This Is Wiltshire:

“We all know about County Lines and the risks associated with that. The difficulty with this type of drugs operation is that it’s specifically targeting very young children in order to get them to deal drugs.

“Some of the information we’ve been passed is that children are not only being coerced into this activity, but they’re also being physically threatened. If they go to police or teachers they’ll be harmed.”

Police were said to have been alerted to the gang at Kingsdown School. A pair of older boys, both 16, are believed to have been supplying a network of up to 40 children in their mid-teens at the Swindon school.

It is suspected girls as young as 14 have been pestered for sex in exchange for cocaine.

A man, 27, was arrested during the morning raid on Cowleaze Walk, near the Meadowcroft Community Centre, on suspicion of possession of class B drugs with intent to supply and inciting a child to engage in sexual activity.

This Is Wiltshire:

The raid came as Swindon police focused their sights on modern slavery. On Tuesday, officers visited car washes in Stratton and Penhill to check workers’ papers and raise awareness of the signs of forced labour.

Nationally, police have increasingly turned to modern slavery laws to target drug dealers who force children and vulnerable adults to peddle their product.

Sgt Perry said those convicted could expect sentences of up to 15 years imprisonment: “You’ve got children being exploited and young kids being forced to run the drugs. We will take it seriously.

This Is Wiltshire:

“The sheer nature of the exploitation of these young people is unacceptable. If we don’t do something to stop that they’re potentially going to be at risk for the rest of their lives.

“Unfortunately, those children that are at risk now become the suspects of tomorrow and we lose them completely. They need that positive engagement and we’re not going to be able to do that until we remove their handlers, for want of a better word.”

If children start becoming more withdrawn, secretive about their possessions and start acquiring cash and expensive clothes without explanation, it could be a sign they are being exploited by the gangs.

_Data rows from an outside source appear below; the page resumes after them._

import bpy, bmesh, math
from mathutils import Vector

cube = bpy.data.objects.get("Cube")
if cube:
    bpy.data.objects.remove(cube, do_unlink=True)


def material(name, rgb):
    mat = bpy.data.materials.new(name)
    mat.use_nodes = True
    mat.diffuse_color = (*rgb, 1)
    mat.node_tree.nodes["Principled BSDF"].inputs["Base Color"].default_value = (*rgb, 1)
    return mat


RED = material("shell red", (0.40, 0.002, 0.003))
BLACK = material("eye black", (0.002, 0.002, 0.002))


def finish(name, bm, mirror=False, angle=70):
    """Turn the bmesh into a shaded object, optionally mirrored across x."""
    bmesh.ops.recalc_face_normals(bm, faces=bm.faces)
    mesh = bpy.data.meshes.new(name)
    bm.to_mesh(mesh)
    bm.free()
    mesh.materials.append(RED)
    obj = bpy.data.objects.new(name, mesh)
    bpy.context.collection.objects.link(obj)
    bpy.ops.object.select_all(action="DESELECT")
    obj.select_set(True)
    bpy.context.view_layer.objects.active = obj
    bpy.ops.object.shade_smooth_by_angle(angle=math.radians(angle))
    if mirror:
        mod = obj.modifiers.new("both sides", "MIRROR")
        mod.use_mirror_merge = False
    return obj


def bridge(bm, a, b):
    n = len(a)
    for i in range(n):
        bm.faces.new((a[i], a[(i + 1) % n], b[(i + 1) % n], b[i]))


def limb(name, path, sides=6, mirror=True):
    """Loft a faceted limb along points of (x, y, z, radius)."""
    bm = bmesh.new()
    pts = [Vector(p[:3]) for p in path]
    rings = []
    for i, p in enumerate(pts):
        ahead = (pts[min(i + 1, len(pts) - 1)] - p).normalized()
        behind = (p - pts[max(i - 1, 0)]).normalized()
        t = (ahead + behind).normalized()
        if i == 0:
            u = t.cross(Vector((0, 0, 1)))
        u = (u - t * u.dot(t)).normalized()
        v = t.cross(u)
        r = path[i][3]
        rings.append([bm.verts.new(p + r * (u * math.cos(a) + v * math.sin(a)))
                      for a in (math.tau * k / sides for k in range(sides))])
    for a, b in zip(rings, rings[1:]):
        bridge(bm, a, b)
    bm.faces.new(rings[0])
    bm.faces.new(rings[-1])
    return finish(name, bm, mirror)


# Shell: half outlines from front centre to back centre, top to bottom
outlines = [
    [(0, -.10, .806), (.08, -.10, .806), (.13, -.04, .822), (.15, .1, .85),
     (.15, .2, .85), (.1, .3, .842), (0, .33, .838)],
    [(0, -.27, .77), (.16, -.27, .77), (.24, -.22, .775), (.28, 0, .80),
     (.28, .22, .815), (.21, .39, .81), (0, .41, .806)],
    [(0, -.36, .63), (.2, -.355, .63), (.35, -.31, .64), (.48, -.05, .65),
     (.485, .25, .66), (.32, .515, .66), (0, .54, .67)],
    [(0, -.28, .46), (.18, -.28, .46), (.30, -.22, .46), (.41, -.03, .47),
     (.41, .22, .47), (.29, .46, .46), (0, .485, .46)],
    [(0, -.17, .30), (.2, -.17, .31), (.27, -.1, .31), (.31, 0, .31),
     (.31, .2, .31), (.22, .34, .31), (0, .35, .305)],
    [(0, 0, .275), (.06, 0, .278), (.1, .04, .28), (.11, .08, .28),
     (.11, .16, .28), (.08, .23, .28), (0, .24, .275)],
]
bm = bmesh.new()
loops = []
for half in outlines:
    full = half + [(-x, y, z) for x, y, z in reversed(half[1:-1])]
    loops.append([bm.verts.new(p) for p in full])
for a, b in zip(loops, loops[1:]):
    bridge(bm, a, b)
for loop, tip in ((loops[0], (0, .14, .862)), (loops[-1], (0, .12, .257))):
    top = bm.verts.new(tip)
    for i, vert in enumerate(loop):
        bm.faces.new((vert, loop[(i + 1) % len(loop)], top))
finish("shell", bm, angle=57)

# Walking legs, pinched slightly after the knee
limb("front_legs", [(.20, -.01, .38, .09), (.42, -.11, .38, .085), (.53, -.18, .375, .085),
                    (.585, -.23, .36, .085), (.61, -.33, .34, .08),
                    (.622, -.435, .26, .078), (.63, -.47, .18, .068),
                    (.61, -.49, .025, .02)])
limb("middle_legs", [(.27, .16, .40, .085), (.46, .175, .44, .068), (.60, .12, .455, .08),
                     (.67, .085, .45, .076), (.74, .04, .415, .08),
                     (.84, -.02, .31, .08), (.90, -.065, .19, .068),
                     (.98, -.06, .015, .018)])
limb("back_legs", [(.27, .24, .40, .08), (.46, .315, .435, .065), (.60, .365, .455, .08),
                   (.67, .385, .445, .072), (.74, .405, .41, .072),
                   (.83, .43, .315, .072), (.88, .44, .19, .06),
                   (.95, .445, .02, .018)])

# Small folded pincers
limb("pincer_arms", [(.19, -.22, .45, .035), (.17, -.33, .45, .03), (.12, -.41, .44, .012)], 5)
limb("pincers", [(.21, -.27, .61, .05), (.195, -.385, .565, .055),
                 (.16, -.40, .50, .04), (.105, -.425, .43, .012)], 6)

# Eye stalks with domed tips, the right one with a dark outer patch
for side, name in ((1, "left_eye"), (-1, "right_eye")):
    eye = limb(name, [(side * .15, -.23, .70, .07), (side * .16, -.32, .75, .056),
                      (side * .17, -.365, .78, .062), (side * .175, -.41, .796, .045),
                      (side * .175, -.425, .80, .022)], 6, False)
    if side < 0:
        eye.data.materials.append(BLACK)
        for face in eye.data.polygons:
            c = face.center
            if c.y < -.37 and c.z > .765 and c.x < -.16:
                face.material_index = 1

Update: The 27-year-old has been released under investigation, Wiltshire Police said.